> Problem description:
Reproduce the records below exactly, leaving their images out.

> Exercise input:
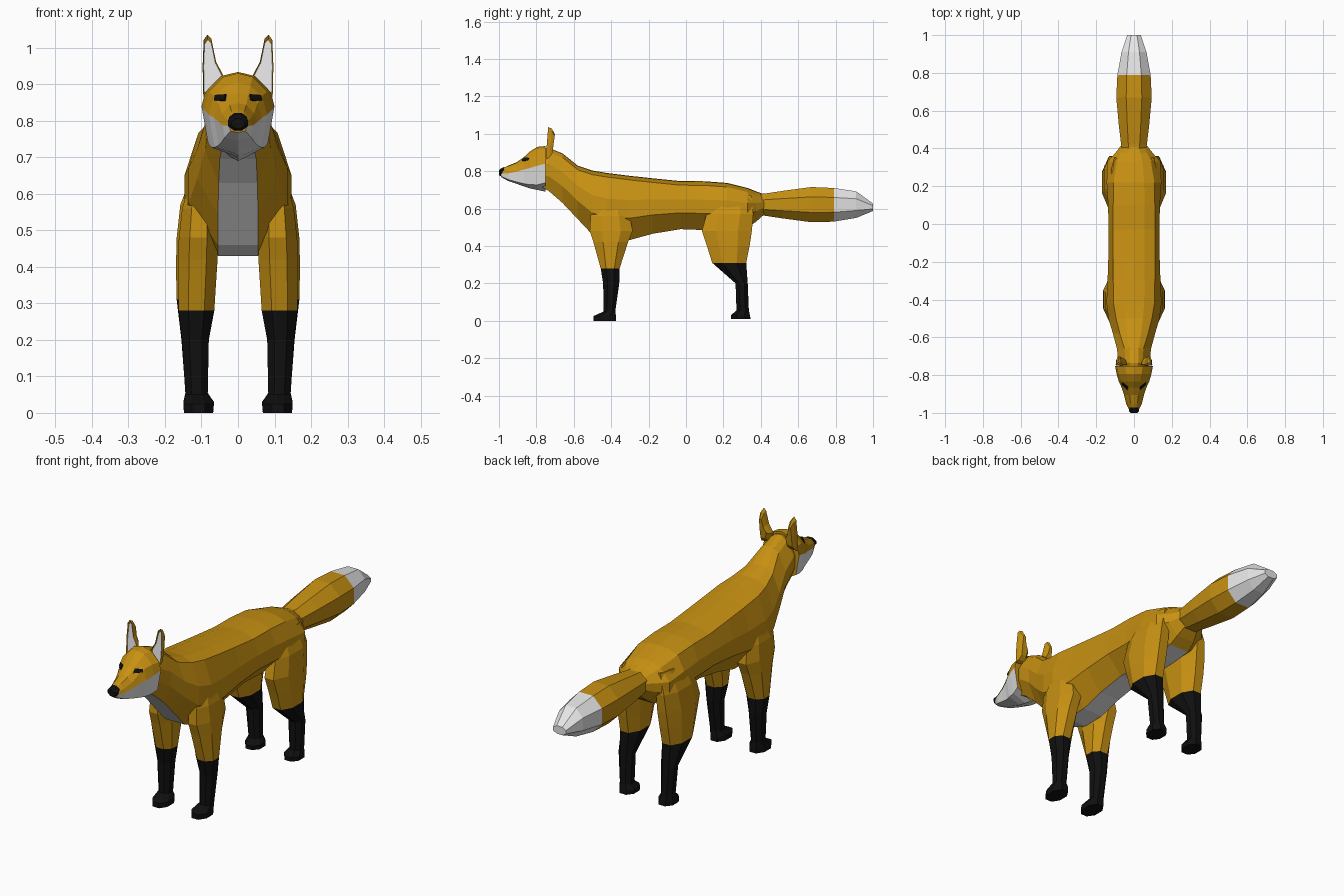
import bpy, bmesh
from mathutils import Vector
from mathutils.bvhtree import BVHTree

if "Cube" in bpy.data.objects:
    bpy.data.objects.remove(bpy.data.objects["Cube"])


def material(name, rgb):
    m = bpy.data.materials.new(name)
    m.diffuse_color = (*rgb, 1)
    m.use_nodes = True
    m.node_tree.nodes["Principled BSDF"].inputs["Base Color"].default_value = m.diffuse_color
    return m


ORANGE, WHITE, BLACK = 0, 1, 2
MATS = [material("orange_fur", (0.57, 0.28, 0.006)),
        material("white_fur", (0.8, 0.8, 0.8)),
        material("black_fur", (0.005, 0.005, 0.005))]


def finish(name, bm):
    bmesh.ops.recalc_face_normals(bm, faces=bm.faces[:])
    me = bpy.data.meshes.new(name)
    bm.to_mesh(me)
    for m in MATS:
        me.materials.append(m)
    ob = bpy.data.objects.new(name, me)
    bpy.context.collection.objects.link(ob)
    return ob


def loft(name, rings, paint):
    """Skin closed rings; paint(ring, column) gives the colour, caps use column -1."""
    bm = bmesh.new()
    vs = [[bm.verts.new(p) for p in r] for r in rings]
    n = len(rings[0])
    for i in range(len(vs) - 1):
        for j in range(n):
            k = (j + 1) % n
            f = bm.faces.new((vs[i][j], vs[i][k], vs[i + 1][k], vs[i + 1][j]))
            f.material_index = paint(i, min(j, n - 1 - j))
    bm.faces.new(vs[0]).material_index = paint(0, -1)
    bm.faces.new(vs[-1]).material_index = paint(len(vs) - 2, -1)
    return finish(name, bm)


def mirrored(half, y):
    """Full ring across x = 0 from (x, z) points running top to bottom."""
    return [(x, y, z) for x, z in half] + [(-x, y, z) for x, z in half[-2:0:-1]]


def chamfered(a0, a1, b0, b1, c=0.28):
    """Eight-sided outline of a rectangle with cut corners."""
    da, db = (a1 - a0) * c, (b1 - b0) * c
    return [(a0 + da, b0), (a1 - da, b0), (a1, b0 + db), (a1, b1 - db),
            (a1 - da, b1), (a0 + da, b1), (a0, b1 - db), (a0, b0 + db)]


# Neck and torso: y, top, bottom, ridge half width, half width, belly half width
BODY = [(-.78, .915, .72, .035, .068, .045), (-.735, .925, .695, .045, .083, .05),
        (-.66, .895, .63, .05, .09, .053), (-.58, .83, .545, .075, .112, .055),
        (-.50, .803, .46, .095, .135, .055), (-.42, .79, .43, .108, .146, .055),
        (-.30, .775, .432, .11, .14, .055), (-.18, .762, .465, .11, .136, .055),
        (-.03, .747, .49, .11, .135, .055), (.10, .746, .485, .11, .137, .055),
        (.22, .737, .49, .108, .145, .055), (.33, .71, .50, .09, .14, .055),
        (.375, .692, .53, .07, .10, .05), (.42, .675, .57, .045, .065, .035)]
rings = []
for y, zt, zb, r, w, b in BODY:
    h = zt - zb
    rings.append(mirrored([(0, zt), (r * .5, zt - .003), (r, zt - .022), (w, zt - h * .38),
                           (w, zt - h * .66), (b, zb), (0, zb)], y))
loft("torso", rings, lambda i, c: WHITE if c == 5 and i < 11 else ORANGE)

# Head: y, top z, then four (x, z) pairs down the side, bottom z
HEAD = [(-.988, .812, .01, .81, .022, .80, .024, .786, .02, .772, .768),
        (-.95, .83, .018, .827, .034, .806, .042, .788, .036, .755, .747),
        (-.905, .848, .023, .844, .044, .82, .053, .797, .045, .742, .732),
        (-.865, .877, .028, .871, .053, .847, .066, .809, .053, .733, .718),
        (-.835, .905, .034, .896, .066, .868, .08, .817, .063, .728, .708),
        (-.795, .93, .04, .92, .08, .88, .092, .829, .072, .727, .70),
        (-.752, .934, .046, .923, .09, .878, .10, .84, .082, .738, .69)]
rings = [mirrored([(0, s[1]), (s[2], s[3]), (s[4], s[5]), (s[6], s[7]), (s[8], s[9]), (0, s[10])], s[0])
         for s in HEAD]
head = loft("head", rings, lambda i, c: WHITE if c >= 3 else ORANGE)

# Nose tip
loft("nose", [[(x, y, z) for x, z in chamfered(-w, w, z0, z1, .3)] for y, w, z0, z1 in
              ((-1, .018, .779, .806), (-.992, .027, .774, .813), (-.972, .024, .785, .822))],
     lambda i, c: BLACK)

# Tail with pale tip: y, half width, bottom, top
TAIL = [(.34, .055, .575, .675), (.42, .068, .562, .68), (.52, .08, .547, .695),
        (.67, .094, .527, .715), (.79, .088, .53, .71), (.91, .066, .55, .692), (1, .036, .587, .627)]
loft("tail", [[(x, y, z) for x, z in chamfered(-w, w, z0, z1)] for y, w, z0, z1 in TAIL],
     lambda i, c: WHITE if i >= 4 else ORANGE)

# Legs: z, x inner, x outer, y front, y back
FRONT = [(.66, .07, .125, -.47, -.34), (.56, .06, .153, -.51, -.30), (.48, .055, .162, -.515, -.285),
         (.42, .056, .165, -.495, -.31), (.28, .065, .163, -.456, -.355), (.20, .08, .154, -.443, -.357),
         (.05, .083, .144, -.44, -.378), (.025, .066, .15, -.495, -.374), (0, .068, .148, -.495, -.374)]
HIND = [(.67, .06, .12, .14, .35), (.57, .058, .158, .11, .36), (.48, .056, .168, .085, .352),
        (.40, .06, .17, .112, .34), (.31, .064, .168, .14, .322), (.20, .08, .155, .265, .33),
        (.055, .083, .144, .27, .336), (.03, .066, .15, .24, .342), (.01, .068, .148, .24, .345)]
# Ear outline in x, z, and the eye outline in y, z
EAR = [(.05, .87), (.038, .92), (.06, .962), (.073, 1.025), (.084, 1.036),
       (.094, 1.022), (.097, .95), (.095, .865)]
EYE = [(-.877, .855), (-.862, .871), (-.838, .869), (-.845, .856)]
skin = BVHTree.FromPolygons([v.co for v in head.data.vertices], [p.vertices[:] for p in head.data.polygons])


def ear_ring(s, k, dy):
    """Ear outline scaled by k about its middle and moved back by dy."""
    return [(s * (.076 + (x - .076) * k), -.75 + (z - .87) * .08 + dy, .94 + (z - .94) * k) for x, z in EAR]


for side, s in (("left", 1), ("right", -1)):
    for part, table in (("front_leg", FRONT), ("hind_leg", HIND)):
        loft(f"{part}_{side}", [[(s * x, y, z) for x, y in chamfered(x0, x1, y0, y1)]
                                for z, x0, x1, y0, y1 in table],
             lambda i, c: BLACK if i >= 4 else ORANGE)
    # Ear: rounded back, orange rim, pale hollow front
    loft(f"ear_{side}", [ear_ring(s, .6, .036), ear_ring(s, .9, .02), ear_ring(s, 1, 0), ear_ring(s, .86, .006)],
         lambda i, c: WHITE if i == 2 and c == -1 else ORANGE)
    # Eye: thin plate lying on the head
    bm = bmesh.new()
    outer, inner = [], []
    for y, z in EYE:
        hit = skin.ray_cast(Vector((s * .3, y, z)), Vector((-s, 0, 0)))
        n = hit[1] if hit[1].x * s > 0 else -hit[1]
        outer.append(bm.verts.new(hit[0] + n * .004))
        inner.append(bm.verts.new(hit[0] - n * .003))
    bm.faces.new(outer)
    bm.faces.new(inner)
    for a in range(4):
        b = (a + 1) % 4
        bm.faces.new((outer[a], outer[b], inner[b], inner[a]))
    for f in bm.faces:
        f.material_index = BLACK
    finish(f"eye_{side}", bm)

> Answer section:
import bpy, bmesh
from mathutils import Vector
from mathutils.bvhtree import BVHTree

if "Cube" in bpy.data.objects:
    bpy.data.objects.remove(bpy.data.objects["Cube"])


def material(name, rgb):
    m = bpy.data.materials.new(name)
    m.diffuse_color = (*rgb, 1)
    m.use_nodes = True
    m.node_tree.nodes["Principled BSDF"].inputs["Base Color"].default_value = m.diffuse_color
    return m


ORANGE, WHITE, BLACK = 0, 1, 2
MATS = [material("orange_fur", (0.57, 0.28, 0.006)),
        material("white_fur", (0.8, 0.8, 0.8)),
        material("black_fur", (0.005, 0.005, 0.005))]


def finish(name, bm):
    bmesh.ops.recalc_face_normals(bm, faces=bm.faces[:])
    me = bpy.data.meshes.new(name)
    bm.to_mesh(me)
    for m in MATS:
        me.materials.append(m)
    ob = bpy.data.objects.new(name, me)
    bpy.context.collection.objects.link(ob)
    return ob


def loft(name, rings, paint):
    """Skin closed rings; paint(ring, column) gives the colour, caps use column -1."""
    bm = bmesh.new()
    vs = [[bm.verts.new(p) for p in r] for r in rings]
    n = len(rings[0])
    for i in range(len(vs) - 1):
        for j in range(n):
            k = (j + 1) % n
            f = bm.faces.new((vs[i][j], vs[i][k], vs[i + 1][k], vs[i + 1][j]))
            f.material_index = paint(i, min(j, n - 1 - j))
    bm.faces.new(vs[0]).material_index = paint(0, -1)
    bm.faces.new(vs[-1]).material_index = paint(len(vs) - 2, -1)
    return finish(name, bm)


def mirrored(half, y):
    """Full ring across x = 0 from (x, z) points running top to bottom."""
    return [(x, y, z) for x, z in half] + [(-x, y, z) for x, z in half[-2:0:-1]]


def chamfered(a0, a1, b0, b1, c=0.28):
    """Eight-sided outline of a rectangle with cut corners."""
    da, db = (a1 - a0) * c, (b1 - b0) * c
    return [(a0 + da, b0), (a1 - da, b0), (a1, b0 + db), (a1, b1 - db),
            (a1 - da, b1), (a0 + da, b1), (a0, b1 - db), (a0, b0 + db)]


# Neck and torso: y, top, bottom, ridge half width, half width, belly half width
BODY = [(-.78, .915, .72, .035, .068, .045), (-.735, .925, .695, .045, .083, .05),
        (-.66, .895, .63, .05, .09, .053), (-.58, .83, .545, .075, .112, .055),
        (-.50, .803, .46, .095, .135, .055), (-.42, .79, .43, .108, .146, .055),
        (-.30, .775, .432, .11, .14, .055), (-.18, .762, .465, .11, .136, .055),
        (-.03, .747, .49, .11, .135, .055), (.10, .746, .485, .11, .137, .055),
        (.22, .737, .49, .108, .145, .055), (.33, .71, .50, .09, .14, .055),
        (.375, .692, .53, .07, .10, .05), (.42, .675, .57, .045, .065, .035)]
rings = []
for y, zt, zb, r, w, b in BODY:
    h = zt - zb
    rings.append(mirrored([(0, zt), (r * .5, zt - .003), (r, zt - .022), (w, zt - h * .38),
                           (w, zt - h * .66), (b, zb), (0, zb)], y))
loft("torso", rings, lambda i, c: WHITE if c == 5 and i < 11 else ORANGE)

# Head: y, top z, then four (x, z) pairs down the side, bottom z
HEAD = [(-.988, .812, .01, .81, .022, .80, .024, .786, .02, .772, .768),
        (-.95, .83, .018, .827, .034, .806, .042, .788, .036, .755, .747),
        (-.905, .848, .023, .844, .044, .82, .053, .797, .045, .742, .732),
        (-.865, .877, .028, .871, .053, .847, .066, .809, .053, .733, .718),
        (-.835, .905, .034, .896, .066, .868, .08, .817, .063, .728, .708),
        (-.795, .93, .04, .92, .08, .88, .092, .829, .072, .727, .70),
        (-.752, .934, .046, .923, .09, .878, .10, .84, .082, .738, .69)]
rings = [mirrored([(0, s[1]), (s[2], s[3]), (s[4], s[5]), (s[6], s[7]), (s[8], s[9]), (0, s[10])], s[0])
         for s in HEAD]
head = loft("head", rings, lambda i, c: WHITE if c >= 3 else ORANGE)

# Nose tip
loft("nose", [[(x, y, z) for x, z in chamfered(-w, w, z0, z1, .3)] for y, w, z0, z1 in
              ((-1, .018, .779, .806), (-.992, .027, .774, .813), (-.972, .024, .785, .822))],
     lambda i, c: BLACK)

# Tail with pale tip: y, half width, bottom, top
TAIL = [(.34, .055, .575, .675), (.42, .068, .562, .68), (.52, .08, .547, .695),
        (.67, .094, .527, .715), (.79, .088, .53, .71), (.91, .066, .55, .692), (1, .036, .587, .627)]
loft("tail", [[(x, y, z) for x, z in chamfered(-w, w, z0, z1)] for y, w, z0, z1 in TAIL],
     lambda i, c: WHITE if i >= 4 else ORANGE)

# Legs: z, x inner, x outer, y front, y back
FRONT = [(.66, .07, .125, -.47, -.34), (.56, .06, .153, -.51, -.30), (.48, .055, .162, -.515, -.285),
         (.42, .056, .165, -.495, -.31), (.28, .065, .163, -.456, -.355), (.20, .08, .154, -.443, -.357),
         (.05, .083, .144, -.44, -.378), (.025, .066, .15, -.495, -.374), (0, .068, .148, -.495, -.374)]
HIND = [(.67, .06, .12, .14, .35), (.57, .058, .158, .11, .36), (.48, .056, .168, .085, .352),
        (.40, .06, .17, .112, .34), (.31, .064, .168, .14, .322), (.20, .08, .155, .265, .33),
        (.055, .083, .144, .27, .336), (.03, .066, .15, .24, .342), (.01, .068, .148, .24, .345)]
# Ear outline in x, z, and the eye outline in y, z
EAR = [(.05, .87), (.038, .92), (.06, .962), (.073, 1.025), (.084, 1.036),
       (.094, 1.022), (.097, .95), (.095, .865)]
EYE = [(-.877, .855), (-.862, .871), (-.838, .869), (-.845, .856)]
skin = BVHTree.FromPolygons([v.co for v in head.data.vertices], [p.vertices[:] for p in head.data.polygons])


def ear_ring(s, k, dy):
    """Ear outline scaled by k about its middle and moved back by dy."""
    return [(s * (.076 + (x - .076) * k), -.75 + (z - .87) * .08 + dy, .94 + (z - .94) * k) for x, z in EAR]


for side, s in (("left", 1), ("right", -1)):
    for part, table in (("front_leg", FRONT), ("hind_leg", HIND)):
        loft(f"{part}_{side}", [[(s * x, y, z) for x, y in chamfered(x0, x1, y0, y1)]
                                for z, x0, x1, y0, y1 in table],
             lambda i, c: BLACK if i >= 4 else ORANGE)
    # Ear: rounded back, orange rim, pale hollow front
    loft(f"ear_{side}", [ear_ring(s, .6, .036), ear_ring(s, .9, .02), ear_ring(s, 1, 0), ear_ring(s, .86, .006)],
         lambda i, c: WHITE if i == 2 and c == -1 else ORANGE)
    # Eye: thin plate lying on the head
    bm = bmesh.new()
    outer, inner = [], []
    for y, z in EYE:
        hit = skin.ray_cast(Vector((s * .3, y, z)), Vector((-s, 0, 0)))
        n = hit[1] if hit[1].x * s > 0 else -hit[1]
        outer.append(bm.verts.new(hit[0] + n * .004))
        inner.append(bm.verts.new(hit[0] - n * .003))
    bm.faces.new(outer)
    bm.faces.new(inner)
    for a in range(4):
        b = (a + 1) % 4
        bm.faces.new((outer[a], outer[b], inner[b], inner[a]))
    for f in bm.faces:
        f.material_index = BLACK
    finish(f"eye_{side}", bm)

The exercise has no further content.